If you disagree with the appraiser’s estimate of your total loss car insurance claim, you can counter with your own figure, but be sure to come prepared with your own listings as evidence. You can also request an additional third-party appraisal — you and your insurance company will each appoint appraisers, who will settle on a final value together.
Once you and your insurance company are on the same page, they’ll instruct you to remove your licence plates and hand over your keys. Insurance providers will often try to salvage and sell intact parts to offset their payout to you.
What does auto insurance cover for a total loss?
While it's not referred to as total loss insurance coverage for your car, you can purchase a replacement cost endorsement from some insurance companies that ensures you receive compensation for the amount you purchased your vehicle for rather than its market value at the time of the total loss.
Otherwise, if you own your car outright and have collision insurance, you will receive a payment equal to the actual cash value of the total loss vehicle (minus your deductible if you're found at fault for the collision). Some policies waive the deductible in the case of a total loss.
If your vehicle is leased, your insurance provider will pay the leasing company.
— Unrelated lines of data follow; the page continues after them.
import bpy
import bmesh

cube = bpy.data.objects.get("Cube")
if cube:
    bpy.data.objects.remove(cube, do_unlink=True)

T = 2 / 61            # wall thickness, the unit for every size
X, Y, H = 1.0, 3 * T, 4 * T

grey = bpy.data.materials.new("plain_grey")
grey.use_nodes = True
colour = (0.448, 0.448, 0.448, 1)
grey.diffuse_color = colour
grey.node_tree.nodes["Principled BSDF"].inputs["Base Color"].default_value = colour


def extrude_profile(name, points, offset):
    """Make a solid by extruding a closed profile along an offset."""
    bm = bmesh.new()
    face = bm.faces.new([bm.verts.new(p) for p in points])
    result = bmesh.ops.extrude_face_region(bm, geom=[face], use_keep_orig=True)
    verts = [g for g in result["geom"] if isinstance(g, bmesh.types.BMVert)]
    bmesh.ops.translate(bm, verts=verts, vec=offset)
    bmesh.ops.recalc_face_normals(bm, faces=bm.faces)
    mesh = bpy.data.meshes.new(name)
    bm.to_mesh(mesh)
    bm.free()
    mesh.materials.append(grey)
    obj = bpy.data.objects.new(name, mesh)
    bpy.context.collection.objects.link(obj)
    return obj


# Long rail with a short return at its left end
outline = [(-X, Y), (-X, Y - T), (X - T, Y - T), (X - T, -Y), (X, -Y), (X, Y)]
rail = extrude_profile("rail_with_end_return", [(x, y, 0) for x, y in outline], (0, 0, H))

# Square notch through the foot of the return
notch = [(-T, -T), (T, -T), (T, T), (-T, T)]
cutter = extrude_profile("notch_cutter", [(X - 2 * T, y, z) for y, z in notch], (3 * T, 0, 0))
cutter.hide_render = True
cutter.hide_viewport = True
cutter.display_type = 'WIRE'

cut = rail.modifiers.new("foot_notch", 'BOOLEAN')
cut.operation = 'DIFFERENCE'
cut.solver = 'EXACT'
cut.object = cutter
If it’s financed, you will receive only a portion of the settlement, depending on how much of the car you’ve paid off.
If you were at fault, expect your rates to increase; if the other driver was responsible for the collision, your rates should stay the same.